Although the negotiations have already started, a final deal will only come after the votes in all outstanding electorates are finalised and the election writs have been returned to the Governor-General, Quentin Bryce.
As the incumbent Prime Minister, Julia Gillard will then advise the Governor-General either that her Government continues to enjoy a parliamentary majority (and Ms Bryce may seek written assurances) or that Ms Bryce should speak to Opposition Leader Tony Abbott.
Mr Abbott would then similarly advise whether or not he would enjoy majority support in the House of Representatives and thus should be commissioned as prime minister.
With solid assurances of a majority in the House of Representatives, either Ms Gillard or Mr Abbott would then be able to recommend to the Governor-General the appointment of ministers and the caretaker status of government would cease prior to the convening of the new parliament.
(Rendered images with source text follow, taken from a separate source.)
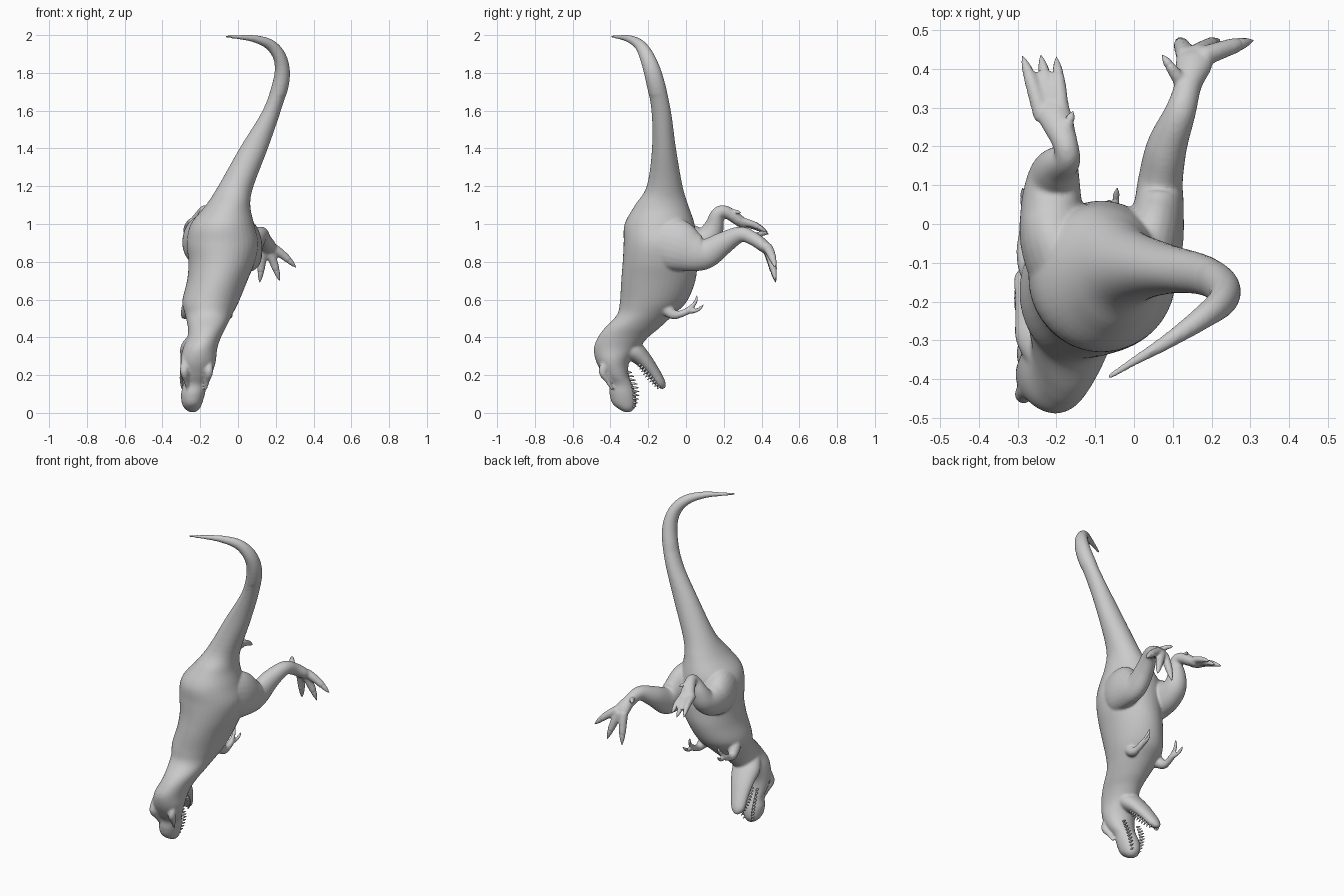
import bpy, bmesh, math
from mathutils import Vector


def spline(secs, sub):
    """Catmull-Rom interpolation of section tuples."""
    vs = [Vector(s) for s in secs]
    out = []
    for i in range(len(vs) - 1):
        p0, p1, p2, p3 = vs[max(i - 1, 0)], vs[i], vs[i + 1], vs[min(i + 2, len(vs) - 1)]
        for k in range(sub):
            t = k / sub
            out.append(0.5 * (2 * p1 + (p2 - p0) * t + (2 * p0 - 5 * p1 + 4 * p2 - p3) * t * t
                              + (3 * p1 - p0 - 3 * p2 + p3) * t ** 3))
    return out + [vs[-1]]


def loft(name, secs, sides=24, sub=5, flat_below=None):
    """Skin through (x, y, z, half width, half depth); rings lie level below a given z."""
    pts = spline(secs, sub)
    bm = bmesh.new()
    rings = []
    for i, p in enumerate(pts):
        c = Vector(p[:3])
        t = (Vector(pts[min(i + 1, len(pts) - 1)][:3]) - Vector(pts[max(i - 1, 0)][:3])).normalized()
        if flat_below is not None and c.z < flat_below:
            t = Vector((0, 0, 1))
        u = (Vector((1, 0, 0)) - t * t.x).normalized()
        v = t.cross(u)
        a, b = max(p[3], .0015), max(p[4], .0015)
        rings.append([bm.verts.new(c + u * a * math.cos(2 * math.pi * k / sides)
                                   + v * b * math.sin(2 * math.pi * k / sides)) for k in range(sides)])
    for r, s in zip(rings, rings[1:]):
        for k in range(sides):
            bm.faces.new((r[k], r[(k + 1) % sides], s[(k + 1) % sides], s[k]))
    bm.faces.new(rings[0][::-1])
    bm.faces.new(rings[-1])
    bmesh.ops.recalc_face_normals(bm, faces=bm.faces)
    me = bpy.data.meshes.new(name)
    bm.to_mesh(me)
    bm.free()
    me.shade_smooth()
    ob = bpy.data.objects.new(name, me)
    bpy.context.collection.objects.link(ob)
    return ob


def tube(name, pts, **kw):
    return loft(name, [(*p, p[3]) for p in pts], **kw)


def join(name, obs):
    bpy.ops.object.select_all(action='DESELECT')
    for o in obs:
        o.select_set(True)
    bpy.context.view_layer.objects.active = obs[0]
    bpy.ops.object.join()
    obs[0].name = name
    return obs[0]


skin, claws = [], []

# Snout, head, neck, trunk and tail: level sections given as z, x range, y range
body = [(.004, -.255, -.225, -.325, -.295), (.02, -.28, -.205, -.355, -.275), (.05, -.297, -.19, -.39, -.263),
        (.10, -.302, -.175, -.405, -.266), (.15, -.292, -.165, -.408, -.283), (.20, -.30, -.14, -.438, -.303),
        (.27, -.305, -.118, -.475, -.30), (.34, -.292, -.11, -.488, -.25), (.40, -.268, -.09, -.466, -.20),
        (.45, -.265, -.065, -.43, -.14), (.52, -.28, -.03, -.365, -.065), (.59, -.295, .005, -.35, .005),
        (.70, -.27, .05, -.343, .05), (.80, -.262, .09, -.335, .06), (.90, -.272, .108, -.33, .055),
        (1.0, -.25, .085, -.325, .045), (1.1, -.17, .065, -.27, .012), (1.2, -.105, .082, -.208, -.018),
        (1.4, .008, .158, -.18, -.053), (1.6, .13, .227, -.183, -.08)]
secs = [((l + r) / 2, (f + b) / 2, z, (r - l) / 2, (b - f) / 2) for z, l, r, f, b in body]
secs += [(.23, -.165, 1.76, .043, .048), (.226, -.2, 1.87, .036, .041), (.175, -.242, 1.945, .03, .03),
         (.09, -.30, 1.98, .02, .02), (-.01, -.36, 1.99, .011, .011), (-.066, -.395, 1.992, .007, .007)]
skin.append(loft("body", secs, sides=40, flat_below=1.68))

# Open lower jaw
skin.append(loft("lower_jaw", [(-.205, -.36, .39, .06, .05), (-.22, -.29, .34, .085, .058), (-.235, -.228, .285, .072, .045),
                               (-.252, -.178, .222, .056, .036), (-.265, -.145, .172, .046, .031),
                               (-.27, -.128, .148, .035, .024), (-.273, -.115, .13, .012, .01)]))
# Brow ridges and eyes
eyes = []
for s in (-1, 1):
    x = -.219 + s * .06
    skin.append(tube("brow", [(x, -.415, .31, .012), (x + s * .004, -.43, .26, .021),
                              (x + s * .005, -.44, .215, .022), (x - s * .004, -.415, .17, .014),
                              (x - s * .012, -.39, .12, .006)]))
    eyes.append(tube("eye", [(x + s * .014, -.405, .245, .002), (x + s * .014, -.405, .238, .009),
                             (x + s * .014, -.405, .226, .009), (x + s * .014, -.405, .219, .002)], sides=12))
join("eyes", eyes)

# Legs: thigh, shin and long foot
skin.append(loft("right_leg", [(-.03, -.24, .94, .04, .05), (-.005, -.17, .92, .09, .115), (.043, -.06, .89, .082, .14),
                               (.063, .04, .85, .066, .105), (.068, .11, .845, .058, .08), (.085, .2, .90, .052, .06),
                               (.12, .29, .945, .04, .042), (.14, .36, .92, .035, .036),
                               (.155, .415, .88, .048, .033), (.16, .44, .85, .03, .02)]))
skin.append(loft("left_leg", [(-.11, -.24, .94, .04, .05), (-.15, -.17, .93, .09, .11), (-.203, -.06, .91, .087, .13),
                              (-.212, .04, .90, .08, .1), (-.207, .115, .925, .068, .072), (-.195, .148, .985, .053, .053),
                              (-.172, .168, 1.055, .035, .035), (-.178, .21, 1.064, .033, .033),
                              (-.205, .28, 1.02, .044, .03), (-.22, .31, .995, .036, .022)]))


def toe(start, tip, r, bend):
    """Padded toe ending in a curved claw."""
    a, b = Vector(start), Vector(tip)
    at = lambda f: a.lerp(b, f) + Vector(bend) * math.sin(math.pi * f)
    skin.append(tube("toe", [(*at(f), r * k) for f, k in ((0, 1), (.25, .95), (.5, .85), (.68, .75), (.76, .5))]))
    claws.append(tube("claw", [(*at(f), r * k) for f, k in ((.6, .6), (.75, .6), (.9, .35), (1, .03))], sides=10))


for start, tip in (((.175, .43, .88), (.307, .473, .77)), ((.16, .435, .87), (.22, .473, .70)),
                   ((.135, .43, .87), (.115, .475, .69))):
    toe(start, tip, .026, (0, .002, .008))
for start, tip in (((-.235, .27, 1.015), (-.287, .432, .955)), ((-.21, .27, 1.01), (-.24, .435, .945)),
                   ((-.185, .26, 1.02), (-.20, .43, .955))):
    toe(start, tip, .022, (0, .006, .012))
toe((.125, .36, .93), (.073, .435, .95), .018, (0, 0, .008))
toe((-.185, .22, 1.05), (-.157, .29, 1.06), .018, (0, 0, .008))

# Small arms with two-fingered hands
for s in (-1, 1):
    x = -.165 + s * .112
    skin.append(tube("arm", [(x - s * .04, -.17, .59, .03), (x - s * .018, -.115, .56, .038), (x, -.07, .522, .027),
                             (x + s * .002, -.03, .523, .019), (x, .01, .54, .018), (x, .028, .55, .011)]))
    toe((x, .01, .538), (x + s * .01, .092, .572), .013, (0, .006, -.012))
    toe((x, .01, .548), (x - s * .014, .058, .62), .013, (0, .012, -.004))

# Blend the skin parts into one smooth surface
hide = join("dinosaur_skin", skin)
m = hide.modifiers.new("blend", 'REMESH')
m.mode, m.voxel_size, m.use_smooth_shade = 'VOXEL', .0065, True
m = hide.modifiers.new("soften", 'SMOOTH')
m.factor, m.iterations = .5, 8
join("claws", claws)

# Teeth along both jaws
teeth = []


def tooth(p, d, n):
    p, d = Vector(p), Vector(d).normalized()
    teeth.append(tube("tooth", [(*(p + d * n * f), r) for f, r in ((-.5, .006), (.3, .0055), (1, .0008))], sides=8, sub=2))


for s in (-1, 1):
    for i in range(10):
        f = i / 9
        tooth((-.232 - .012 * f + s * (.052 - .025 * f * f), -.303 + .033 * math.sin(f * 2.4), .215 - .18 * f),
              (s * .15, 1, -.1), .018 + .007 * math.sin(f * 3.1))
        tooth((-.238 - .032 * f + s * (.056 - .03 * f * f), -.245 + .102 * f, .255 - .118 * f),
              (s * .1, -.74, -.67), .014 + .008 * math.sin(f * 3.1))
join("teeth", teeth)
In the event that neither Ms Gillard nor Mr Abbott is able to guarantee a parliamentary majority, Ms Gillard would continue as a caretaker prime minister until the parliament met at the earliest opportunity and the fate of the government was determined by a confidence motion in the House of Representatives.
In any case, a confidence motion is inevitable as soon as the parliament is convened. This could be as late as late November, but is more likely to take place next month or early in October.
In the event that Ms Gillard lost a confidence motion, she would be bound by convention to advise the Governor-General to seek the advice of Mr Abbott. Only in the unlikely event that neither leader was able to command a parliamentary majority would the Ms Bryce be likely to act on advice to call a new election.